cover image Others Unknown: The Oklahoma City Bombing and Conspiracy

Others Unknown: The Oklahoma City Bombing and Conspiracy

Stephen R. Jones. PublicAffairs, $25 (335pp) ISBN 978-1-891620-07-2

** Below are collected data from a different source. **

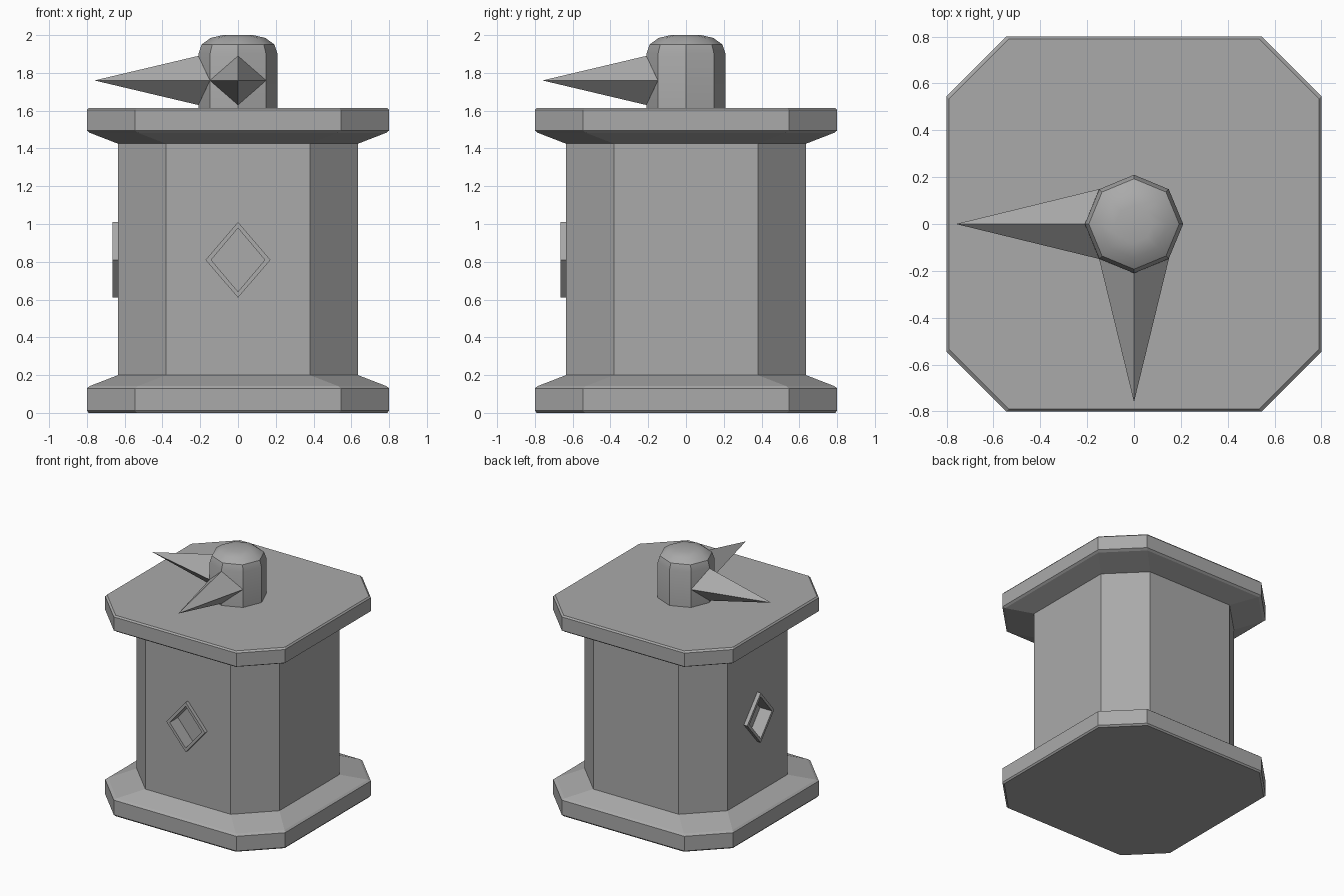
import bpy
import bmesh
import math
from mathutils import Matrix, Vector

default = bpy.data.objects.get("Cube")
if default:
    bpy.data.objects.remove(default, do_unlink=True)

GREY = (0.4, 0.4, 0.4, 1)
stone = bpy.data.materials.new("plain_grey")
stone.use_nodes = True
stone.diffuse_color = GREY
stone.node_tree.nodes["Principled BSDF"].inputs["Base Color"].default_value = GREY


def finish(name, bm):
    bmesh.ops.recalc_face_normals(bm, faces=bm.faces)
    mesh = bpy.data.meshes.new(name)
    bm.to_mesh(mesh)
    bm.free()
    mesh.materials.append(stone)
    obj = bpy.data.objects.new(name, mesh)
    bpy.context.collection.objects.link(obj)
    return obj


def loft(name, rings):
    """Skin a stack of matching rings and cap both ends."""
    bm = bmesh.new()
    loops = [[bm.verts.new(p) for p in ring] for ring in rings]
    n = len(loops[0])
    for low, high in zip(loops, loops[1:]):
        for i in range(n):
            j = (i + 1) % n
            bm.faces.new((low[i], low[j], high[j], high[i]))
    bm.faces.new(loops[0][::-1])
    bm.faces.new(loops[-1])
    return finish(name, bm)


def chamfered_square(half, z, cut=0.255):
    c = half - cut
    return [(half, -c, z), (half, c, z), (c, half, z), (-c, half, z),
            (-half, c, z), (-half, -c, z), (-c, -half, z), (c, -half, z)]


def octagon(r, z):
    return [(r * math.cos(k * math.pi / 4), r * math.sin(k * math.pi / 4), z)
            for k in range(8)]


def diamond_prism(name, w, h, y0, y1, turn):
    rings = []
    for y in (y0, y1):
        pts = [(w, y, 0.81), (0, y, 0.81 + h), (-w, y, 0.81), (0, y, 0.81 - h)]
        rings.append([turn @ Vector(p) for p in pts])
    return loft(name, rings)


def carve(target, cutter):
    mod = target.modifiers.new("window_cut", "BOOLEAN")
    mod.operation = "DIFFERENCE"
    mod.solver = "EXACT"
    mod.object = cutter
    bpy.context.view_layer.objects.active = target
    bpy.ops.object.modifier_apply(modifier=mod.name)


# Pedestal with flared base and cap slab
profile = [(0.79, 0), (0.8, 0.012), (0.8, 0.13), (0.785, 0.142), (0.635, 0.2),
           (0.635, 1.425), (0.785, 1.483), (0.8, 1.495), (0.8, 1.603), (0.79, 1.615)]
pedestal = loft("pedestal", [chamfered_square(h, z) for h, z in profile])

# Rounded octagonal knob on top
dome = [(0.21, 1.6), (0.21, 1.9), (0.193, 1.95), (0.145, 1.985), (0.08, 2.0)]
knob = loft("top_knob", [octagon(r, z) for r, z in dome])

# Front and right sides each carry a framed diamond recess and a spike
for side, angle in (("front", 0), ("right", -math.pi / 2)):
    turn = Matrix.Rotation(angle, 3, "Z")
    frame = diamond_prism(side + "_diamond_frame", 0.172, 0.2, -0.665, -0.63, turn)
    cutter = diamond_prism(side + "_recess_cutter", 0.142, 0.168, -0.7, -0.56, turn)
    cutter.hide_render = True
    carve(pedestal, cutter)
    carve(frame, cutter)
    bpy.data.objects.remove(cutter, do_unlink=True)

    # Four-sided spike rooted on the knob's corner edge
    bm = bmesh.new()
    tip, root = [bm.verts.new(turn @ Vector((0, y, 1.76))) for y in (-0.76, 0)]
    base = [bm.verts.new(turn @ Vector(p)) for p in
            ((0.149, -0.149, 1.76), (0, -0.21, 1.89),
             (-0.149, -0.149, 1.76), (0, -0.21, 1.63))]
    for i in range(4):
        for end in (tip, root):
            bm.faces.new((end, base[i], base[(i + 1) % 4]))
    finish(side + "_spike", bm)

# Soften only the shallow edges of the dome
bpy.ops.object.select_all(action="DESELECT")
knob.select_set(True)
bpy.context.view_layer.objects.active = knob
bpy.ops.object.shade_smooth_by_angle(angle=math.radians(30))
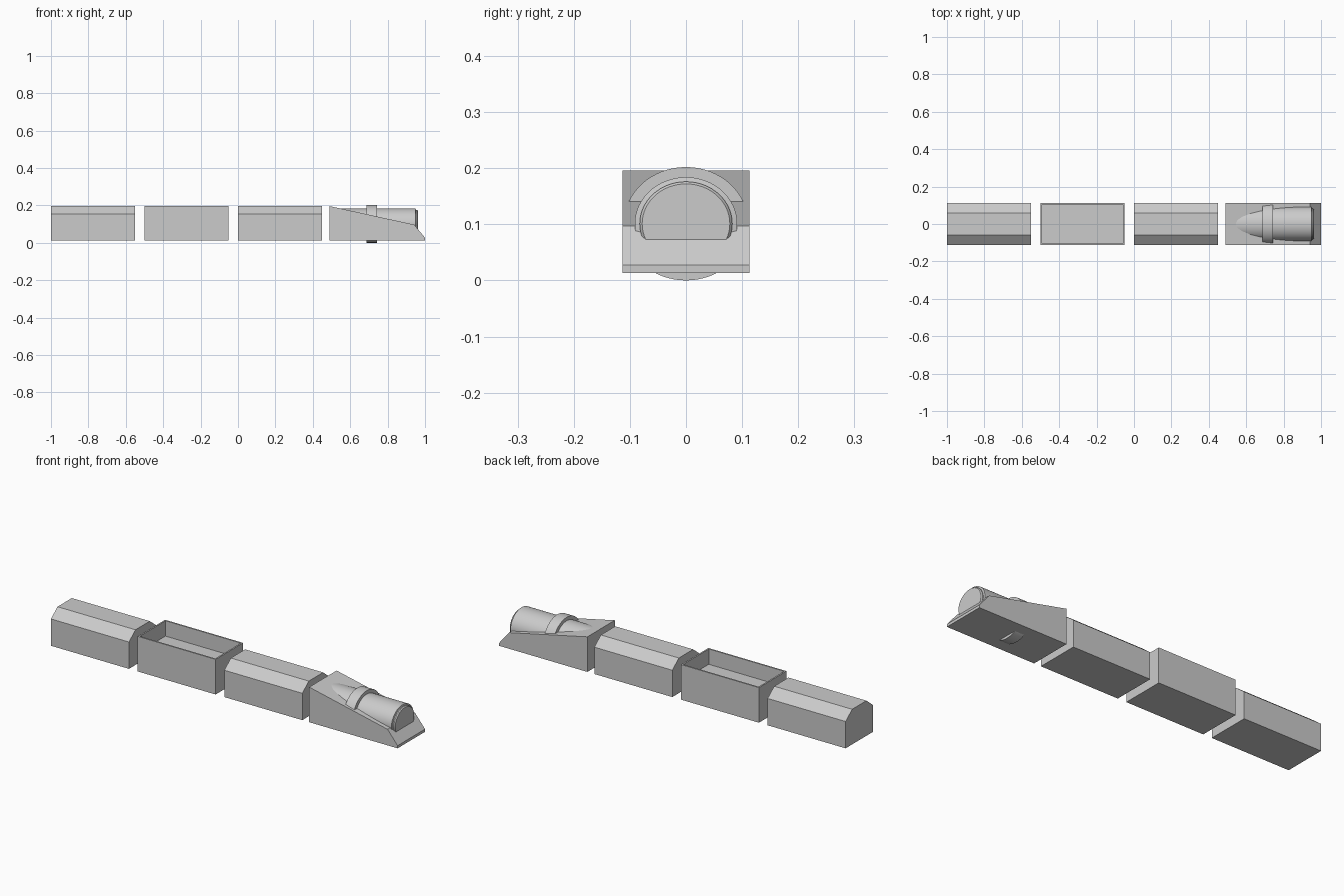
import bpy, bmesh, math

if "Cube" in bpy.data.objects:
    bpy.data.objects.remove(bpy.data.objects["Cube"])

HALF_W, BASE, TOP = 0.113, 0.013, 0.196
AXIS_Z, WIDEN = 0.101, 1.1      # barrel axis height, sideways stretch
CAR_LEN = 0.45


def finish(name, bm, smooth=False):
    bmesh.ops.recalc_face_normals(bm, faces=bm.faces)
    mesh = bpy.data.meshes.new(name)
    bm.to_mesh(mesh)
    bm.free()
    ob = bpy.data.objects.new(name, mesh)
    bpy.context.collection.objects.link(ob)
    if smooth:
        bpy.ops.object.select_all(action='DESELECT')
        ob.select_set(True)
        bpy.context.view_layer.objects.active = ob
        bpy.ops.object.shade_smooth_by_angle(angle=math.radians(30))
    return ob


def extrude(name, points, offset):
    """Close a polygon and sweep it along offset."""
    bm = bmesh.new()
    face = bm.faces.new([bm.verts.new(p) for p in points])
    out = bmesh.ops.extrude_face_region(bm, geom=[face])
    moved = [g for g in out['geom'] if isinstance(g, bmesh.types.BMVert)]
    bmesh.ops.translate(bm, verts=moved, vec=offset)
    return finish(name, bm)


def lathe_x(name, profile, sides=64):
    """Elliptical solid along x from (x, radius) stations."""
    bm = bmesh.new()
    rings = []
    for x, r in profile:
        rings.append([bm.verts.new((x, WIDEN * r * math.cos(a), AXIS_Z + r * math.sin(a)))
                      for a in (2 * math.pi * i / sides for i in range(sides))])
    for a, b in zip(rings, rings[1:]):
        for i in range(sides):
            j = (i + 1) % sides
            bm.faces.new((a[i], a[j], b[j], b[i]))
    bm.faces.new(rings[0])
    bm.faces.new(rings[-1])
    return finish(name, bm, smooth=True)


# Covered wagons with bevelled roofs
roof = [(-HALF_W, BASE), (HALF_W, BASE), (HALF_W, 0.153),
        (0.059, TOP), (-0.059, TOP), (-HALF_W, 0.153)]
for name, x in (("rear_covered_wagon", -1.0), ("front_covered_wagon", 0.0)):
    extrude(name, [(x, y, z) for y, z in roof], (CAR_LEN, 0, 0))

# Open wagon: box with inset, sunken top
box = [(-0.5, -HALF_W, BASE), (-0.5, HALF_W, BASE),
       (-0.5, HALF_W, TOP), (-0.5, -HALF_W, TOP)]
wagon = extrude("open_wagon", box, (CAR_LEN, 0, 0))
bm = bmesh.new()
bm.from_mesh(wagon.data)
bm.normal_update()
top = max(bm.faces, key=lambda f: f.calc_center_median().z)
bmesh.ops.inset_region(bm, faces=[top], thickness=0.011)
out = bmesh.ops.extrude_face_region(bm, geom=[top])
floor = [g for g in out['geom'] if isinstance(g, bmesh.types.BMVert)]
bmesh.ops.translate(bm, verts=floor, vec=(0, 0, -0.08))
if top.is_valid:
    bmesh.ops.delete(bm, geom=[top], context='FACES_ONLY')
bm.to_mesh(wagon.data)
bm.free()

# Engine wedge body
wedge = [(0.49, BASE), (1.0, BASE), (1.0, 0.027), (0.942, 0.097), (0.49, TOP)]
extrude("engine_body", [(x, -HALF_W, z) for x, z in wedge], (0, 2 * HALF_W, 0))

# Barrel, with stepped nose cap, and its band
lathe_x("engine_barrel", [(0.5, 0.083), (0.949, 0.083), (0.951, 0.075),
                          (0.957, 0.075), (0.962, 0.071)])
lathe_x("barrel_band", [(0.688, 0.101), (0.743, 0.101)])
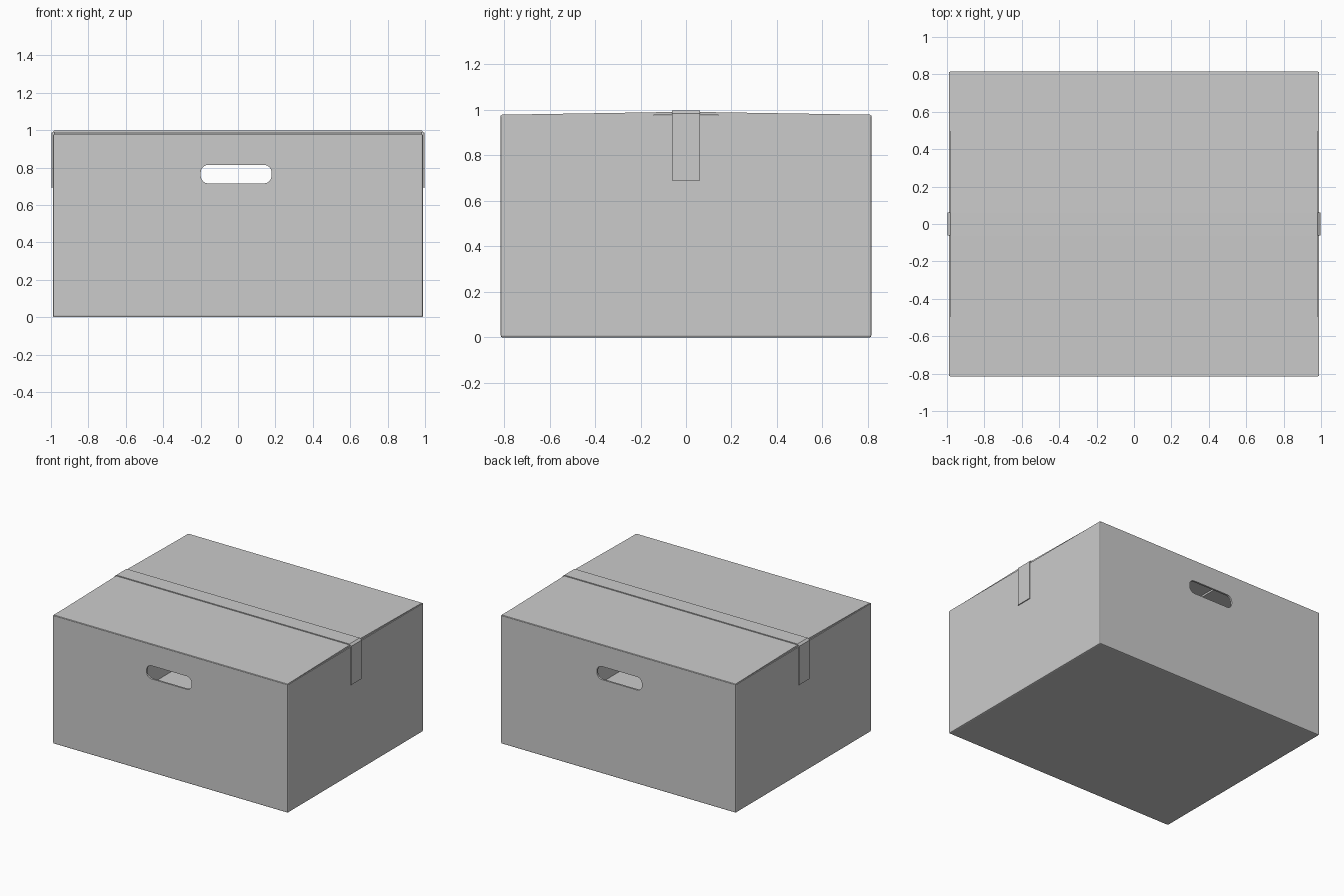
import bpy, bmesh
from math import sin, cos, pi
from mathutils import Vector

if "Cube" in bpy.data.objects:
    bpy.data.objects.remove(bpy.data.objects["Cube"])

W, D, H, T = 0.99, 0.815, 0.976, 0.014   # half width, half depth, wall height, board thickness


def add(name, bm):
    bmesh.ops.recalc_face_normals(bm, faces=bm.faces)
    me = bpy.data.meshes.new(name)
    bm.to_mesh(me)
    bm.free()
    ob = bpy.data.objects.new(name, me)
    bpy.context.collection.objects.link(ob)
    return ob


def prism(name, profile, offset):
    """Closed 3D profile extruded along an offset vector."""
    bm = bmesh.new()
    face = bm.faces.new([bm.verts.new(p) for p in profile])
    ext = bmesh.ops.extrude_face_region(bm, geom=[face])
    verts = [v for v in ext["geom"] if isinstance(v, bmesh.types.BMVert)]
    bmesh.ops.translate(bm, verts=verts, vec=Vector(offset))
    return add(name, bm)


# Open-topped carton with softened folds and real board thickness
bm = bmesh.new()
bmesh.ops.create_cube(bm, size=1)
for v in bm.verts:
    v.co = (v.co.x * 2 * W, v.co.y * 2 * D, (v.co.z + 0.5) * H)
bmesh.ops.delete(bm, geom=[f for f in bm.faces if f.normal.z > 0.9], context='FACES_ONLY')
folds = [e for e in bm.edges if not e.is_boundary]
bmesh.ops.bevel(bm, geom=folds, offset=0.008, segments=2, profile=0.5, affect='EDGES')
carton = add("carton_walls", bm)
solid = carton.modifiers.new("board", 'SOLIDIFY')
solid.thickness = T
solid.offset = -1
solid.use_even_offset = True

# Hand hole cut through front and back walls
cx, cz, hw, hh, r = -0.01, 0.765, 0.19, 0.05, 0.042
outline = []
for i, (sx, sz) in enumerate([(1, 1), (-1, 1), (-1, -1), (1, -1)]):
    for k in range(5):
        a = i * pi / 2 + k * pi / 8
        outline.append((cx + sx * (hw - r) + r * cos(a), -1, cz + sz * (hh - r) + r * sin(a)))
cutter = prism("hand_hole_cutter", outline, (0, 2, 0))
cutter.hide_render = True
cutter.hide_viewport = True
cut = carton.modifiers.new("hand_holes", 'BOOLEAN')
cut.operation = 'DIFFERENCE'
cut.solver = 'EXACT'
cut.object = cutter

for s, side, end in ((-1, "front", "left"), (1, "back", "right")):
    # Outer flaps rise slightly towards the centre seam
    prism(side + "_flap", [(-0.984, s * D, 0.970), (-0.984, s * (D - 0.006), 0.979),
                           (-0.984, s * 0.003, 0.992), (-0.984, s * 0.003, 0.979),
                           (-0.984, s * (D - 0.006), 0.966)], (1.968, 0, 0))
    # Inner flaps lie underneath
    prism(end + "_inner_flap", [(s * 0.985, -0.79, 0.974), (s * 0.20, -0.79, 0.966),
                                (s * 0.20, -0.79, 0.953), (s * 0.985, -0.79, 0.961)], (0, 1.58, 0))

# Packing tape over the seam and down both ends
outer = [(0.998, 0.69), (0.998, 0.985), (0.982, 0.998)]
inner = [(0.991, 0.69), (0.991, 0.981), (0.979, 0.991)]
path = outer + [(-x, z) for x, z in reversed(outer)] + [(-x, z) for x, z in inner] + inner[::-1]
prism("packing_tape", [(x, -0.062, z) for x, z in path], (0, 0.124, 0))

Jones, the Oklahoma lawyer who was court-appointed chief counsel for convicted mass murderer Timothy McVeigh, believes that his former client, whose bombing of an Oklahoma federal building in 1995 claimed 168 lives, did not get a fair trial. Jones says he does not know if McVeigh (whose death sentence is under appeal by different counsel) actually carried out the bombing--but even if he knew, he adds, he couldn't tell because of rules of attorney-client privilege. However, Jones's contention that the jurors ""did not convict the right man,"" and that ""Tim"" (as he constantly calls McVeigh) may have been a patsy in a much larger conspiracy isn't convincing. His labyrinthine attempt to prove that the government's case was highly circumstantial, full of discrepancies and suppressed evidence is marred by his passionate personal involvement as a defense lawyer. Nevertheless, this first-person brief, written with former Putnam publisher Israel, does raise troubling questions and introduces evidence that was not allowed in the trial. Jones cites witnesses who allege that co-conspirator Terry Nichols made repeated trips to the Philippines, where he learned how to make bombs and was recruited into a cabal by Islamic terrorist Ramzi Yousef (indicted as mastermind of the New York World Trade Center bombing). Jones also points a finger at Elohim City, a white supremacist group in Oklahoma whose members were planning to bomb the federal building. His suggestion that McVeigh and Nichols may have been part of a larger conspiracy with foreign terrorist connections cannot be dismissed out of hand. Agent, Peter Matson, Sterling Lord Literistic. (Nov.)